Mugga Mugga is a cottage built in the late 1800s for the head shepherd of the Duntroon Estate, in the early years of Canberra's development.
The cottage itself is basic, showing what life was like in the era for the working family with no electricity or running water. Homes were built with second hand materials sourced on the property, making this a rustic and interesting place to explore. Visitors can take a tour of the cottage and learn about the history and the hardships of day-to-day life in the era.
Located 10kms from the CBD, getting to Mugga Mugga is an adventure on its own. Set in a rural area, visitors drive over cow grates, past roaming horses and along a long windy, unsealed roads to the carpark. The surprise of this historic property is the view, with Mugga Mugga cottage located on a hill looking over Queanbeyan and the flat land of the original Limestone Plains. The perfect location for a shepherds home.
View from the cottage - with horses and Green Building, where you meet the guide.
Firstly, the guide points out in the far distance the building of Duntroon, perched on the side of a hill far away. Duntroon is now a military academy but previously it was the stately home of the Campbell Family, who owned all the land between the Duntroon home and across the plain to Mugga Mugga. From his home, Robert Campbell could look over his property to see the sheep grazing on the land, looked after by the head shepherds who lived at Mugga Mugga at different times.

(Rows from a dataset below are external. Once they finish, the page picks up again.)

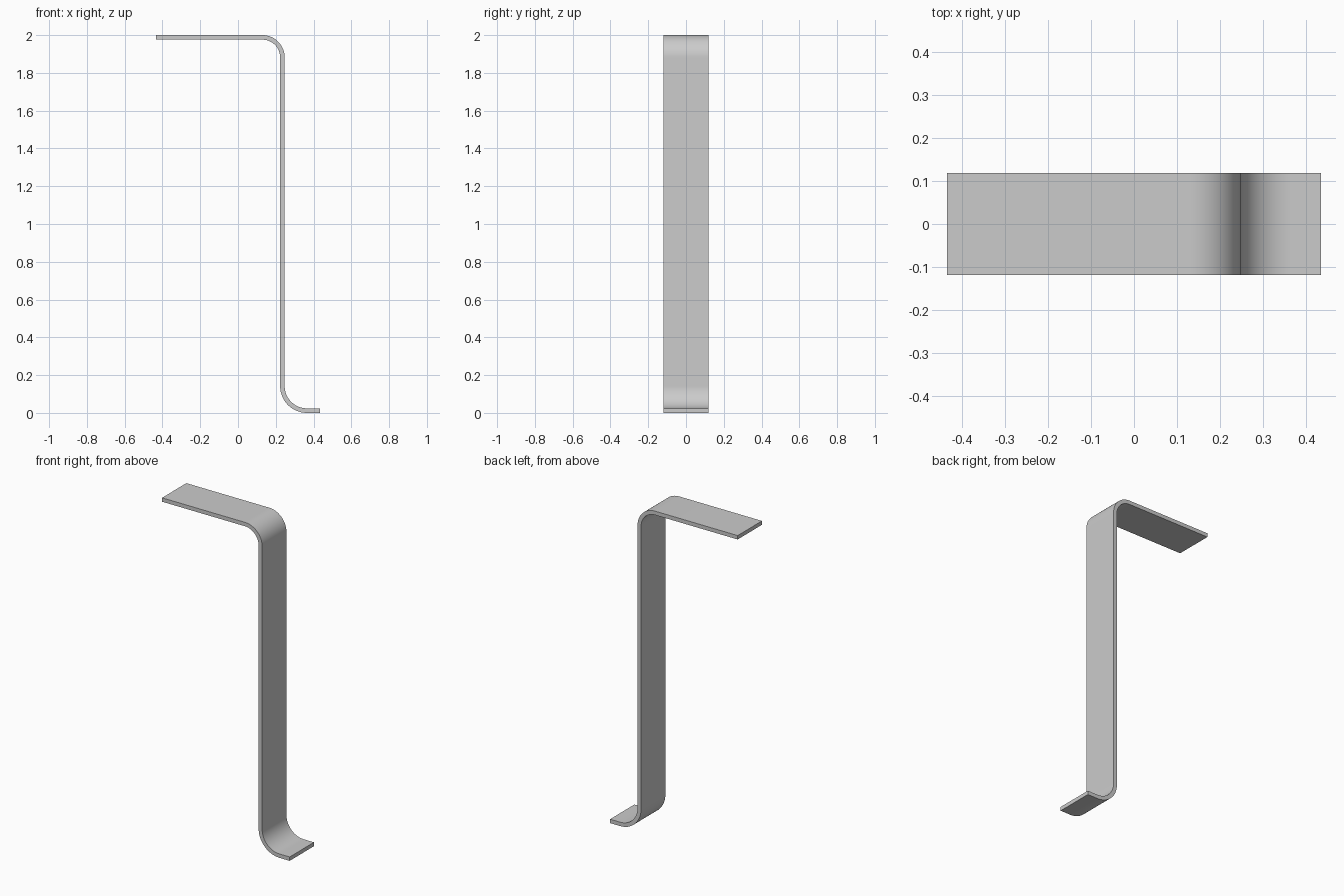
import bpy
import bmesh
from math import cos, sin, pi, radians

cube = bpy.data.objects.get("Cube")
if cube:
    bpy.data.objects.remove(cube, do_unlink=True)

THICK = 0.024        # sheet thickness
HALF_WIDTH = 0.118   # half the strip width
X_OUT = 0.247        # right face of the upright
HALF_LEN = 0.434     # tips of the arm and foot
R_IN, R_OUT = 0.118 - THICK, 0.118   # top bend
STEPS = 24


def arc(cx, cz, radius, start, end):
    """Points along an arc in the XZ plane."""
    angles = (start + (end - start) * i / STEPS for i in range(STEPS + 1))
    return [(cx + radius * cos(a), cz + radius * sin(a)) for a in angles]


# Plain grey metal
grey = bpy.data.materials.new("grey metal")
grey.use_nodes = True
colour = (0.6, 0.6, 0.6, 1)
grey.diffuse_color = colour
grey.node_tree.nodes["Principled BSDF"].inputs["Base Color"].default_value = colour

# Each side of the strip runs from the arm tip, over the bend, down to the foot tip
top_x, top_z = X_OUT - R_OUT, 2 - R_OUT
foot_x, foot_z = X_OUT + R_OUT, THICK + R_OUT
upper = ([(-HALF_LEN, 2)] + arc(top_x, top_z, R_OUT, pi / 2, 0)
         + arc(foot_x, foot_z, R_OUT, pi, 1.5 * pi) + [(HALF_LEN, THICK)])
lower = ([(-HALF_LEN, 2 - THICK)] + arc(top_x, top_z, R_IN, pi / 2, 0)
         + arc(foot_x, foot_z, R_OUT + THICK, pi, 1.5 * pi) + [(HALF_LEN, 0)])

# Bridge the two sides with quads, then extrude across the width
bm = bmesh.new()
rows = [[bm.verts.new((x, -HALF_WIDTH, z)) for x, z in side] for side in (upper, lower)]
for i in range(len(upper) - 1):
    bm.faces.new((rows[0][i], rows[1][i], rows[1][i + 1], rows[0][i + 1]))
extruded = bmesh.ops.extrude_face_region(bm, geom=bm.faces[:], use_keep_orig=True)
moved = [g for g in extruded["geom"] if isinstance(g, bmesh.types.BMVert)]
bmesh.ops.translate(bm, verts=moved, vec=(0, 2 * HALF_WIDTH, 0))
bmesh.ops.recalc_face_normals(bm, faces=bm.faces[:])

mesh = bpy.data.meshes.new("bent_strip_bracket")
bm.to_mesh(mesh)
bm.free()
mesh.materials.append(grey)
bracket = bpy.data.objects.new("bent_strip_bracket", mesh)
bpy.context.collection.objects.link(bracket)

# Smooth bends, crisp edges
bpy.ops.object.select_all(action="DESELECT")
bracket.select_set(True)
bpy.context.view_layer.objects.active = bracket
bpy.ops.object.shade_smooth_by_angle(angle=radians(30))
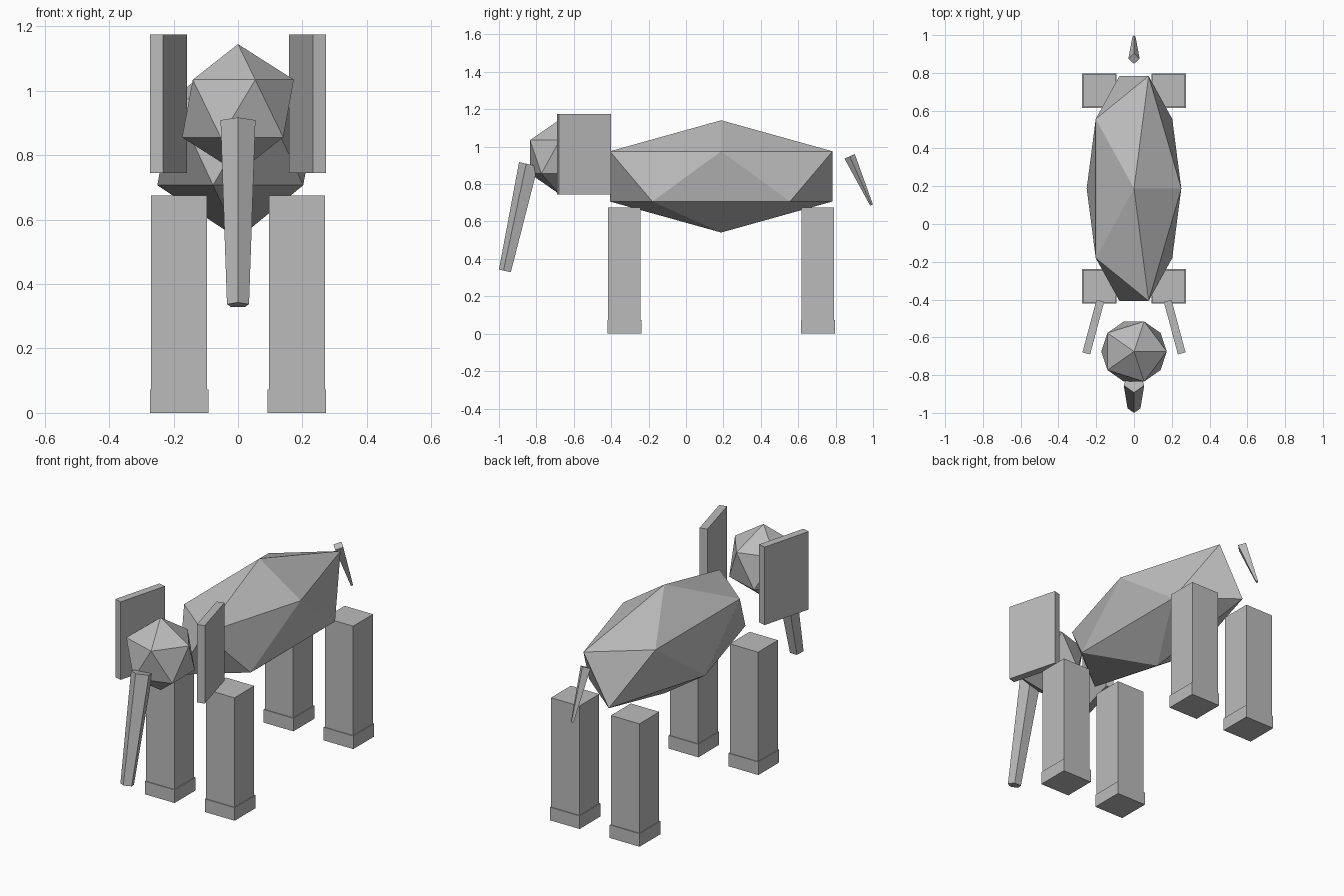
import bpy, math
from mathutils import Vector, Matrix

cube = bpy.data.objects.get("Cube")
if cube:
    bpy.data.objects.remove(cube, do_unlink=True)

COLOR = (0.5, 0.5, 0.5, 1.0)
hide_grey = bpy.data.materials.new("hide_grey")
hide_grey.use_nodes = True
hide_grey.diffuse_color = COLOR
hide_grey.node_tree.nodes["Principled BSDF"].inputs["Base Color"].default_value = COLOR


def finish(obj, name):
    obj.name = name
    obj.data.name = name
    obj.data.materials.append(hide_grey)
    return obj


def ball(name, center, radii):
    """Faceted twenty-sided ball stretched to the given radii."""
    bpy.ops.mesh.primitive_ico_sphere_add(subdivisions=1, radius=1)
    obj = bpy.context.object
    obj.data.transform(Matrix.Diagonal((*radii, 1)))
    obj.location = center
    return finish(obj, name)


def box(name, center, size, turn=0.0):
    bpy.ops.mesh.primitive_cube_add(size=1)
    obj = bpy.context.object
    obj.data.transform(Matrix.Diagonal((*size, 1)))
    obj.location = center
    obj.rotation_euler.z = turn
    return finish(obj, name)


def taper(name, top, bottom, r_top, r_bottom, sides):
    """Tapered prism between two points, with its first corner facing forward."""
    top, bottom = Vector(top), Vector(bottom)
    side = Vector((1, 0, 0))
    front = side.cross((bottom - top).normalized())
    if front.y > 0:
        front.negate()
    verts = []
    for center, r in ((bottom, r_bottom), (top, r_top)):
        for i in range(sides):
            a = math.tau * i / sides
            verts.append(center + r * (front * math.cos(a) + side * math.sin(a)))
    faces = [tuple(reversed(range(sides))), tuple(range(sides, 2 * sides))]
    for i in range(sides):
        j = (i + 1) % sides
        faces.append((i, j, j + sides, i + sides))
    mesh = bpy.data.meshes.new(name)
    mesh.from_pydata(verts, [], faces)
    obj = bpy.data.objects.new(name, mesh)
    bpy.context.collection.objects.link(obj)
    return finish(obj, name)


# Torso and head
ball("body", (0, 0.188, 0.841), (0.28, 0.70, 0.30))
ball("head", (0, -0.675, 0.945), (0.194, 0.187, 0.20))

# Trunk and tail
taper("trunk", (0, -0.837, 0.905), (0, -0.965, 0.335), 0.057, 0.036, 5)
taper("tail", (0, 0.875, 0.948), (0, 0.992, 0.688), 0.03, 0.008, 4)

# Ears, legs and feet, mirrored left and right
for label, s in (("left", 1), ("right", -1)):
    box(label + "_ear", (s * 0.2155, -0.546, 0.96), (0.042, 0.288, 0.43), s * math.radians(15))
    for end, y in (("front", -0.33), ("back", 0.705)):
        x = s * 0.183
        box(f"{end}_{label}_leg", (x, y, 0.3725), (0.173, 0.173, 0.605))
        box(f"{end}_{label}_foot", (x, y, 0.036), (0.182, 0.182, 0.072))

Although historians have a list of the previous occupants, it is the last occupants of the home, the Curley family, who have provided the most information. The Curleys moved to the home in 1913 when Patrick Curley became Head Shepherd for Duntroon Estate and he and his wife Annie Elizabeth moved in with their three daughters. They then made additions to the original floorplan to extend it to make rooms for their three daughters.
Just like Calthorpes House (one of Canberra's other historic homes), you can't take any photos within the home, but it could be only be described as "basic". The guide takes you from room to room describing the additions to the home, the low ceilings, points out the thickness of the walls, the primitive building techniques of the time and stories about when the Curly family lived there.

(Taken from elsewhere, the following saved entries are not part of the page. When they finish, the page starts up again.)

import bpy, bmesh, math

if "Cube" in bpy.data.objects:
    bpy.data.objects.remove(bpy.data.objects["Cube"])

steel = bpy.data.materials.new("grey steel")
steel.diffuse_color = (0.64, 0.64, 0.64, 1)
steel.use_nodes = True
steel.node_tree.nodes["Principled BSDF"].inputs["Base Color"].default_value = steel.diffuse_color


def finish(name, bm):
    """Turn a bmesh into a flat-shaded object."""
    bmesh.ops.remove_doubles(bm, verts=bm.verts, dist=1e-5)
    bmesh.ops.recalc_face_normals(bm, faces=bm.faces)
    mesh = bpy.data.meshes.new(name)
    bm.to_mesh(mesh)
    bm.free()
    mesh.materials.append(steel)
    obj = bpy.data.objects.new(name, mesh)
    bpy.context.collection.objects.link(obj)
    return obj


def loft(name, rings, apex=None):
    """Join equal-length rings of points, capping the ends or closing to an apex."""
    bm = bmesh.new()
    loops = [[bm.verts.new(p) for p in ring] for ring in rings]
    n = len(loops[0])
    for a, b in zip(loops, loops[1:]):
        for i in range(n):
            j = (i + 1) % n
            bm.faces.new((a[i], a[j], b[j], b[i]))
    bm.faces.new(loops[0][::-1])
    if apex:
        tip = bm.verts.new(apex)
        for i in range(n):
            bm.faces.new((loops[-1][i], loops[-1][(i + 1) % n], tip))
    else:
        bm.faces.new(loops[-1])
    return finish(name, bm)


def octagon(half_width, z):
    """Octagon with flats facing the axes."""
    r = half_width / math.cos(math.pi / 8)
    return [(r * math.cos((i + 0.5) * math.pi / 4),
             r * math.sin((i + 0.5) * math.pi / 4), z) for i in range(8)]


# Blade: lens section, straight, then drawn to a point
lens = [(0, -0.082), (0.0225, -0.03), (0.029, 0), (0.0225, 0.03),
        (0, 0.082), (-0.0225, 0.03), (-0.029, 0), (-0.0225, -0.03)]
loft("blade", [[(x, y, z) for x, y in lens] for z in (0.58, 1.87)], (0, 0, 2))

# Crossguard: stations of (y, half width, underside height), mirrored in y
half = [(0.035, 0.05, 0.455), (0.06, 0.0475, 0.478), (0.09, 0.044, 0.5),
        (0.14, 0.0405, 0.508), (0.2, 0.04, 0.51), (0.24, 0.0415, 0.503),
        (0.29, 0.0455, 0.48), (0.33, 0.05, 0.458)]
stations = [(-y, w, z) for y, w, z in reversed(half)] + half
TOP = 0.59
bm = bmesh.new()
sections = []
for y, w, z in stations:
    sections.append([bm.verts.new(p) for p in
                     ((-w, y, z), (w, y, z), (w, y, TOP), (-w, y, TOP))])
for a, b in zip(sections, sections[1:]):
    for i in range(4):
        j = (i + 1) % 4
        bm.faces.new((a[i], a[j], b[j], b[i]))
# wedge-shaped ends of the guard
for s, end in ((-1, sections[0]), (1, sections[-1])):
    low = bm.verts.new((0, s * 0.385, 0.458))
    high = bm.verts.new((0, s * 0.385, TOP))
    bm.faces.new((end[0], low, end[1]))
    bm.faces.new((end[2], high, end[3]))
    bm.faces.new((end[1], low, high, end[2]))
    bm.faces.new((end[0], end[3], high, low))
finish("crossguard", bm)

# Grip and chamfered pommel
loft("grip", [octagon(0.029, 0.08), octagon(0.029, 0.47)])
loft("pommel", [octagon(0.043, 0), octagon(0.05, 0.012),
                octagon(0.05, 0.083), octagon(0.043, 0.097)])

Out the back of the cottage is a separate kitchen building, common for this colonial era to prevent fires in the home. Interestingly, the guide explained that the kitchen was also used for shearing sheep in later years when the shed was full.
In a curtained off area outside the kitchen is the "bath". The area consisted of a small dark space and a metal tub. Cold water needed to be carried 200m up the hill from the well to fill the tub - not the ideal bathing experience in a cold Canberran winter.
The kitchen building, with blue curtain showing where they had a bath.
The guide then takes you outside to a modern shed that has a timeline of the history of the home and displays of the early years in Canberra. The information is provided by the last remaining daughter Sylvia Curly, now in her 90's, who passed over the management of her family cottage to the ACT Government in 1995 for preservation.
It took until 1932 for running water to be joined to the cottage and 1949 before electricity was connected, with the Curley family living by candlelight up to that point. The name "Mugga Mugga" is often seen around Canberra with streets named after it and the hill behind the property named Mount Mugga Mugga. The name "Mugga Mugga" itself is an aboriginal term for the area meaning "many snakes", so watch your step when visiting.
The highlights of this visit for myself was learning more about Canberra's early history, the views over the plains and the stories told by the guide. With knowledge, humour and a passionate approach, the volunteer guides at these historic homes are a treasure in themselves. They bring the homes to life with their stories and make the visit much more enjoyable.
Whilst there, you may get a visit from the friendly horses on the property, looking for hay.